- [Activity] Restate the records in their entirety, word for word.

- [Records provided]
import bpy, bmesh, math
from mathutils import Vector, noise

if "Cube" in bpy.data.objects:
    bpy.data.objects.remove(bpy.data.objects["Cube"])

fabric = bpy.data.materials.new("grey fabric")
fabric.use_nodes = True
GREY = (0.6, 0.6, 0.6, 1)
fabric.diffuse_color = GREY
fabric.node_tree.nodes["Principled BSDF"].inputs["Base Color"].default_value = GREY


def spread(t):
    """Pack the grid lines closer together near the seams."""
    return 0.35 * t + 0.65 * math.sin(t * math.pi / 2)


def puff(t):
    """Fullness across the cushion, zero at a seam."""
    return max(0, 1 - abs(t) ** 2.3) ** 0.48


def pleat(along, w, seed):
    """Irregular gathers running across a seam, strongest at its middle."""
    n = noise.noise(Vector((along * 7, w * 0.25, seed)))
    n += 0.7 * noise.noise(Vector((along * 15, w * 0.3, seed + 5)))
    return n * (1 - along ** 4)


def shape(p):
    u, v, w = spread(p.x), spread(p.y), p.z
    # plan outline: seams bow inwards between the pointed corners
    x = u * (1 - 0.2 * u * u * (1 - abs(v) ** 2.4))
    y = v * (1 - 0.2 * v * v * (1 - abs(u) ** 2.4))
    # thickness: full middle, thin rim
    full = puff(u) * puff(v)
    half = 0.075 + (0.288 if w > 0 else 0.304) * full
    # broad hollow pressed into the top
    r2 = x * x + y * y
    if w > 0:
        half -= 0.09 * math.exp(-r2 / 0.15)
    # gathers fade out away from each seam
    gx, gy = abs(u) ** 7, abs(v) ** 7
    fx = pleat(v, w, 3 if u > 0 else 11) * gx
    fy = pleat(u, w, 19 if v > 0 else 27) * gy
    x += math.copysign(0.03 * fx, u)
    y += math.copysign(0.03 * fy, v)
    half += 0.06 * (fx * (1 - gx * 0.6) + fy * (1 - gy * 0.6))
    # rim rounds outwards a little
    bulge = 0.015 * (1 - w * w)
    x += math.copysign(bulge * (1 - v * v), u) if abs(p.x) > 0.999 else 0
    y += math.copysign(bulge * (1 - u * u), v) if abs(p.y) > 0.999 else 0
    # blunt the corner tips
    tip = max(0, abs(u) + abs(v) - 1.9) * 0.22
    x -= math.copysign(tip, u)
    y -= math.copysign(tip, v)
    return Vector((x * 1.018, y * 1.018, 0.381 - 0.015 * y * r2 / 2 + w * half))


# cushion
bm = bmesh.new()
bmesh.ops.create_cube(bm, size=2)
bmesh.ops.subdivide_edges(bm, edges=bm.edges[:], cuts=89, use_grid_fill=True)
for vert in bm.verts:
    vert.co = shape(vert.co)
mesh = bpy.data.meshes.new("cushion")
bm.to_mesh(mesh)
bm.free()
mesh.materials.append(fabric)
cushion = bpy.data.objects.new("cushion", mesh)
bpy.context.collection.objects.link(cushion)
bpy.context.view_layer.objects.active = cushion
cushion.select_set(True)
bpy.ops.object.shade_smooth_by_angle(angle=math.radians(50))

- [Solution]
import bpy, bmesh, math
from mathutils import Vector, noise

if "Cube" in bpy.data.objects:
    bpy.data.objects.remove(bpy.data.objects["Cube"])

fabric = bpy.data.materials.new("grey fabric")
fabric.use_nodes = True
GREY = (0.6, 0.6, 0.6, 1)
fabric.diffuse_color = GREY
fabric.node_tree.nodes["Principled BSDF"].inputs["Base Color"].default_value = GREY


def spread(t):
    """Pack the grid lines closer together near the seams."""
    return 0.35 * t + 0.65 * math.sin(t * math.pi / 2)


def puff(t):
    """Fullness across the cushion, zero at a seam."""
    return max(0, 1 - abs(t) ** 2.3) ** 0.48


def pleat(along, w, seed):
    """Irregular gathers running across a seam, strongest at its middle."""
    n = noise.noise(Vector((along * 7, w * 0.25, seed)))
    n += 0.7 * noise.noise(Vector((along * 15, w * 0.3, seed + 5)))
    return n * (1 - along ** 4)


def shape(p):
    u, v, w = spread(p.x), spread(p.y), p.z
    # plan outline: seams bow inwards between the pointed corners
    x = u * (1 - 0.2 * u * u * (1 - abs(v) ** 2.4))
    y = v * (1 - 0.2 * v * v * (1 - abs(u) ** 2.4))
    # thickness: full middle, thin rim
    full = puff(u) * puff(v)
    half = 0.075 + (0.288 if w > 0 else 0.304) * full
    # broad hollow pressed into the top
    r2 = x * x + y * y
    if w > 0:
        half -= 0.09 * math.exp(-r2 / 0.15)
    # gathers fade out away from each seam
    gx, gy = abs(u) ** 7, abs(v) ** 7
    fx = pleat(v, w, 3 if u > 0 else 11) * gx
    fy = pleat(u, w, 19 if v > 0 else 27) * gy
    x += math.copysign(0.03 * fx, u)
    y += math.copysign(0.03 * fy, v)
    half += 0.06 * (fx * (1 - gx * 0.6) + fy * (1 - gy * 0.6))
    # rim rounds outwards a little
    bulge = 0.015 * (1 - w * w)
    x += math.copysign(bulge * (1 - v * v), u) if abs(p.x) > 0.999 else 0
    y += math.copysign(bulge * (1 - u * u), v) if abs(p.y) > 0.999 else 0
    # blunt the corner tips
    tip = max(0, abs(u) + abs(v) - 1.9) * 0.22
    x -= math.copysign(tip, u)
    y -= math.copysign(tip, v)
    return Vector((x * 1.018, y * 1.018, 0.381 - 0.015 * y * r2 / 2 + w * half))


# cushion
bm = bmesh.new()
bmesh.ops.create_cube(bm, size=2)
bmesh.ops.subdivide_edges(bm, edges=bm.edges[:], cuts=89, use_grid_fill=True)
for vert in bm.verts:
    vert.co = shape(vert.co)
mesh = bpy.data.meshes.new("cushion")
bm.to_mesh(mesh)
bm.free()
mesh.materials.append(fabric)
cushion = bpy.data.objects.new("cushion", mesh)
bpy.context.collection.objects.link(cushion)
bpy.context.view_layer.objects.active = cushion
cushion.select_set(True)
bpy.ops.object.shade_smooth_by_angle(angle=math.radians(50))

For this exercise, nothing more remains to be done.